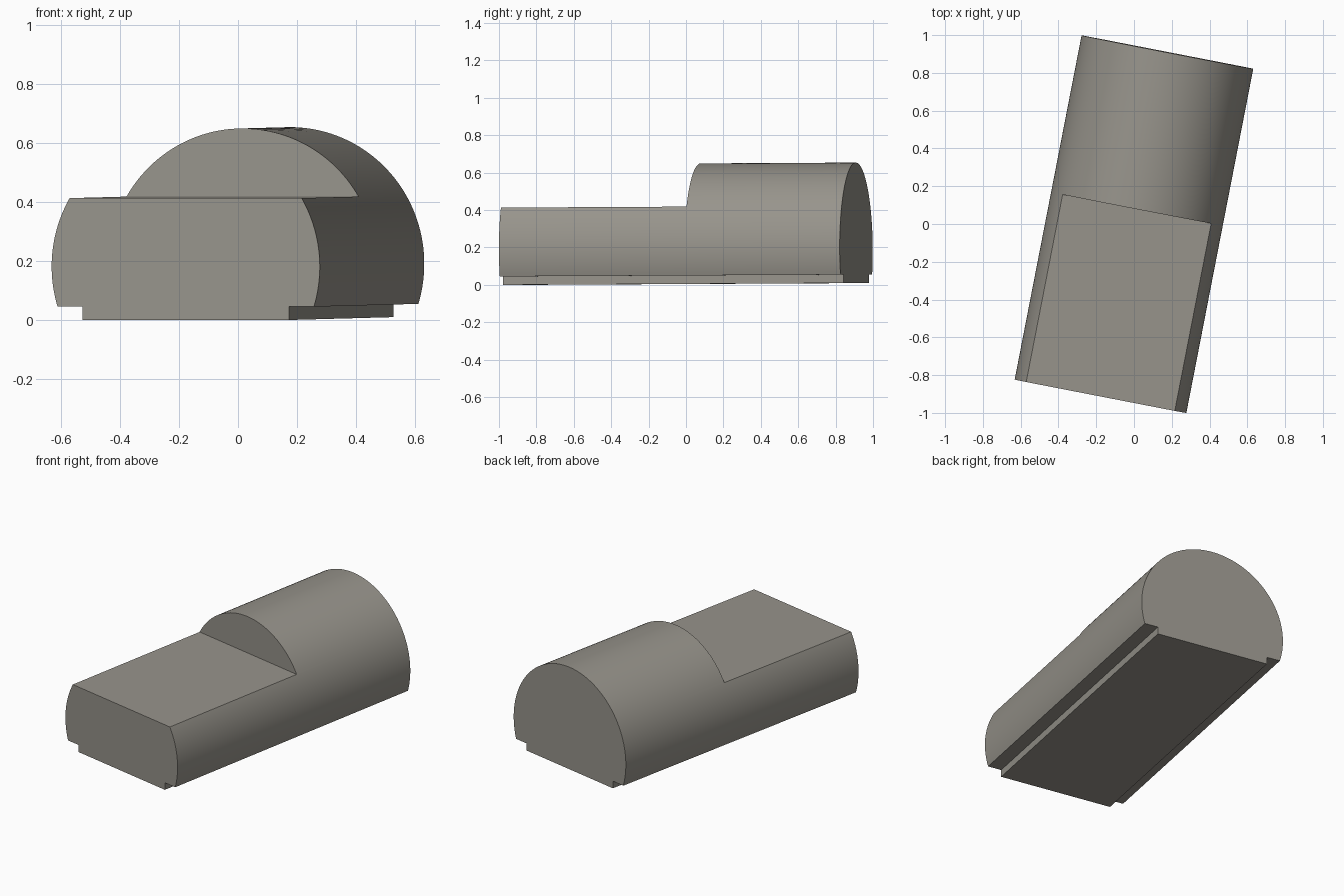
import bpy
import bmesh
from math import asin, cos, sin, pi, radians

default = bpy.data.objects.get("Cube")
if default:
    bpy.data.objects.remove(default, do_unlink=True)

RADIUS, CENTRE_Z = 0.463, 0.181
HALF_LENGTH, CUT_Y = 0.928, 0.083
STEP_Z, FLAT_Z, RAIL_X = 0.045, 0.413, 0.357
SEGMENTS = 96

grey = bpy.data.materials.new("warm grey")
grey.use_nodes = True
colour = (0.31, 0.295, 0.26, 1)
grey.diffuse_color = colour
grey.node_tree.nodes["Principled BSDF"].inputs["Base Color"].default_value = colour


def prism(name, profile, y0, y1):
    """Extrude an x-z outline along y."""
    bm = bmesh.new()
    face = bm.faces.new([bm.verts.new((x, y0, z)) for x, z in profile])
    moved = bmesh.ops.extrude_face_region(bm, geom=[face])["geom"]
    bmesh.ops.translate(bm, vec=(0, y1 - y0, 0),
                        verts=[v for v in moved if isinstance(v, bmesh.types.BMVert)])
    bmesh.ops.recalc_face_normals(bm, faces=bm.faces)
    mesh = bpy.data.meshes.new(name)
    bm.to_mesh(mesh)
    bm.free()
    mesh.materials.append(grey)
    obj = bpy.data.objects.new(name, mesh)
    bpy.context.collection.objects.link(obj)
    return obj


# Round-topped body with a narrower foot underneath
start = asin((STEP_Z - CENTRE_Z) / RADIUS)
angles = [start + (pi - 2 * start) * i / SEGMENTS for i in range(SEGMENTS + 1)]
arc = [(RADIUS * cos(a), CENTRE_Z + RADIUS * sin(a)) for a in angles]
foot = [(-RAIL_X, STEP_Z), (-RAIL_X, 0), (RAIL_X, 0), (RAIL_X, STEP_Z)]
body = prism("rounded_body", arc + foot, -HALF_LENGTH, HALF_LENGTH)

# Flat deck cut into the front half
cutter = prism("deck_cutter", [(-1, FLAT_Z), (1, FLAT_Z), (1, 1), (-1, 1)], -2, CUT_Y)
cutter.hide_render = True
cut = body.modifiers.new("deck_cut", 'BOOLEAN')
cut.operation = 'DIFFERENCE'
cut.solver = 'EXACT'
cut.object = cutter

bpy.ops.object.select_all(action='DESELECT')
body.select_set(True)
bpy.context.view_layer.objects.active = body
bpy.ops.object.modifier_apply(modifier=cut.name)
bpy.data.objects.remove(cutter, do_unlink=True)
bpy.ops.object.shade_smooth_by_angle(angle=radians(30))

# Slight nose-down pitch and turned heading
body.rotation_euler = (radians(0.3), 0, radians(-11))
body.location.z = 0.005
=====
§ WHAT THE TASK REQUIRES: Print exactly the lines of the listing above starting at the line containing "RADIUS, CENTRE_Z = 0.463, 0.181" and ending at the line containing "bmesh.ops.recalc_face_normals(bm, faces=bm.faces)", both included.

§ WRITTEN REPLY:
RADIUS, CENTRE_Z = 0.463, 0.181
HALF_LENGTH, CUT_Y = 0.928, 0.083
STEP_Z, FLAT_Z, RAIL_X = 0.045, 0.413, 0.357
SEGMENTS = 96

grey = bpy.data.materials.new("warm grey")
grey.use_nodes = True
colour = (0.31, 0.295, 0.26, 1)
grey.diffuse_color = colour
grey.node_tree.nodes["Principled BSDF"].inputs["Base Color"].default_value = colour


def prism(name, profile, y0, y1):
    """Extrude an x-z outline along y."""
    bm = bmesh.new()
    face = bm.faces.new([bm.verts.new((x, y0, z)) for x, z in profile])
    moved = bmesh.ops.extrude_face_region(bm, geom=[face])["geom"]
    bmesh.ops.translate(bm, vec=(0, y1 - y0, 0),
                        verts=[v for v in moved if isinstance(v, bmesh.types.BMVert)])
    bmesh.ops.recalc_face_normals(bm, faces=bm.faces)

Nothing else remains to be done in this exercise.